Entities don’t need to choose between on-premise or cloud storage deployments. Instead, healthcare organizations can choose what data is stored using a variety of methods that suit each unique infrastructure.
Most organizations choose a form of hybrid data storage when scaling up or implementing a more advanced storage solution. Organizations may choose to store more bandwidth intensive data, such as images, on an on-premise server so they can be accessed quickly.
Entities may also use multiple cloud vendors and service models to host different parts of their datacenters or multi-cloud storage models.
Multi-cloud data storage is similar to hybrid data storage, but uses multiple clouds to perform different tasks. Multi-cloud data storage also uses different cloud service models or providers for data because different clouds are better suited for different tasks.
Hybrid data storage uses more than one cloud or server option, accessing data that is blended together between two or more infrastructure hosting solutions.
Hybrid solutions are also important for data backup and recovery. Many cloud data storage solutions offer backup and recovery services which can also duplicate on-premise data into the cloud so in the event of a disaster where the on-premise server is compromised, the data is not lost.
The ability for data to be recovered in a timely manner to reduce downtime for clinicians and patients is where cloud really shows its value.
Zetta CEO Mike Grossman explained to HITInfrastructure.com that recoverability is one of the key challenges for healthcare organizations.
“Even if the data is stored in an off-premise cloud server, being able to restore the data rapidly ends up being a challenge,” Grossman stressed. “When organizations have backup solutions, they don’t really have a good way of recovering data, or in the disaster recovery context, recover their applications.”
While hyper-convergence isn’t technically categorized as a hybrid storage solution, it uses both on-premise and cloud/virtualization technology to converge systems and better connect infrastructure systems.
Hyper-convergence virtualizes elements of datacenter infrastructure from storage and networking to process and memory.

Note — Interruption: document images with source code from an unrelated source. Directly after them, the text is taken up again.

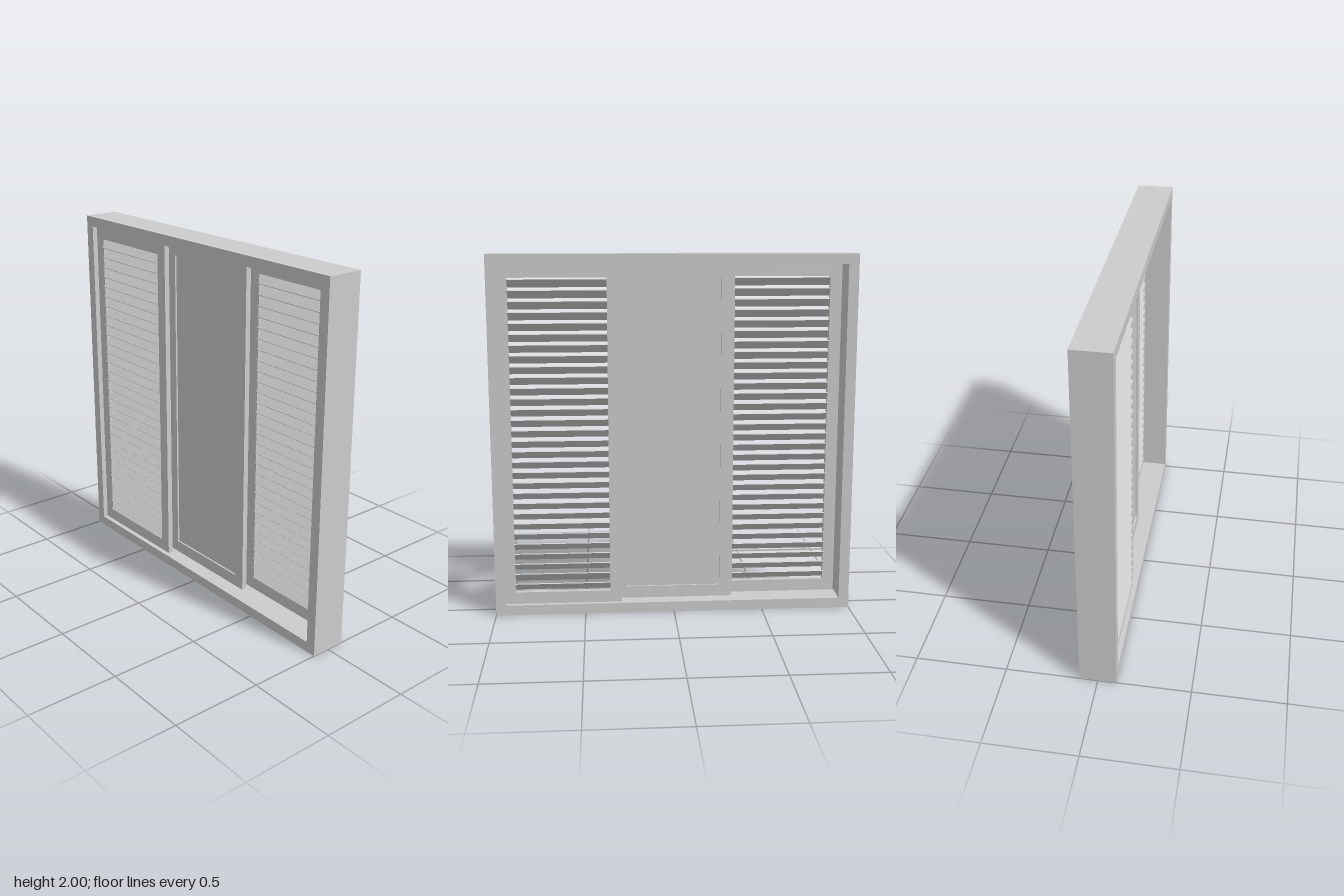
import * as THREE from 'three';

const grey = new THREE.MeshStandardMaterial({ color: 0xcccccc });
grey.name = 'painted grey';

function box(parent, name, w, h, d, x, y, z) {
  const mesh = new THREE.Mesh(new THREE.BoxGeometry(w, h, d), grey);
  mesh.name = name;
  mesh.position.set(x, y, z);
  parent.add(mesh);
  return mesh;
}

const FRAME = 0.057;            // outer frame thickness
const BOTTOM = 0.057, TOP = 1.943;
const STILE = 0.065, RAIL = 0.068;
const OPEN_W = 0.53;            // clear width inside each sash
const SASH_D = 0.03;

// Two stiles and two rails around an opening
function createSash(name, x, z) {
  const sash = new THREE.Group();
  sash.name = name;
  sash.position.set(x, 0, z);
  const h = TOP - BOTTOM;
  for (const s of [-1, 1]) {
    box(sash, s < 0 ? 'rightStile' : 'leftStile', STILE, h, SASH_D, s * (OPEN_W + STILE) / 2, 1, 0);
    box(sash, s < 0 ? 'bottomRail' : 'topRail', OPEN_W, RAIL, SASH_D, 0, 1 + s * (h - RAIL) / 2, 0);
  }
  return sash;
}

// Slats tilted with the top edge to the back
function addLouvres(sash) {
  const count = 30;
  const low = BOTTOM + RAIL;
  const pitch = (TOP - BOTTOM - 2 * RAIL) / count;
  for (let i = 0; i < count; i++) {
    const slat = box(sash, 'slat', OPEN_W, 0.06, 0.006, 0, low + (i + 0.5) * pitch, 0);
    slat.rotation.x = -Math.PI / 4;
  }
}

export function createModel() {
  const model = new THREE.Group();
  model.name = 'slidingShutterWindow';

  // Outer frame: full-height jambs with head and sill between them
  const frame = new THREE.Group();
  frame.name = 'outerFrame';
  for (const s of [-1, 1]) {
    box(frame, s < 0 ? 'rightJamb' : 'leftJamb', FRAME, 2, 0.2, s * (1 - FRAME / 2), 1, 0);
    box(frame, s < 0 ? 'sill' : 'head', 2 - 2 * FRAME, FRAME, 0.2, 0, 1 + s * (1 - FRAME / 2), 0);
  }
  model.add(frame);

  // Three sashes on separate tracks, stepping from front to back
  const right = createSash('rightLouvreSash', -0.61, 0.058);
  const middle = createSash('middlePanelSash', 0, -0.002);
  const left = createSash('leftLouvreSash', 0.625, -0.062);
  addLouvres(right);
  addLouvres(left);
  box(middle, 'panel', OPEN_W, TOP - BOTTOM - 2 * RAIL, 0.01, 0, 1, 0);
  model.add(right, middle, left);

  return model;
}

The entire infrastructure is managed from a single place, which gives IT administrators more visibility and control over the entire environment.
Hyper-convergence can also be run in a cloud or on-premise environment and lets IT administrators control all virtual deployments from one place. This allows for less user error and faster technology speeds.
Pivot3 Chief Marketing Officer Bruce Miline told HITInfrastructure.com that many organizations are seeking out quick turnkey solutions to streamline this process.
“A lot of organizations are demanding quick turnkey solutions that are easy to deploy, easy to maintain, easy to configure and they don’t have to take a lot of time integrating all the components in the data center before they can deploy them,” Miline explained.
According to Miline, hyper-converging infrastructure systems reduces the amount of time it takes for clinicians to access EHRs and other data from the datacenter.
As healthcare organizations continue to embrace advanced health IT infrastructure technology, the volume of data collected and stored will increase accordingly. Organizations need to ensure their data is stored securely and is accessible to protect patient data. Clinicians must also have access to data where and when they need it for a successful data storage option.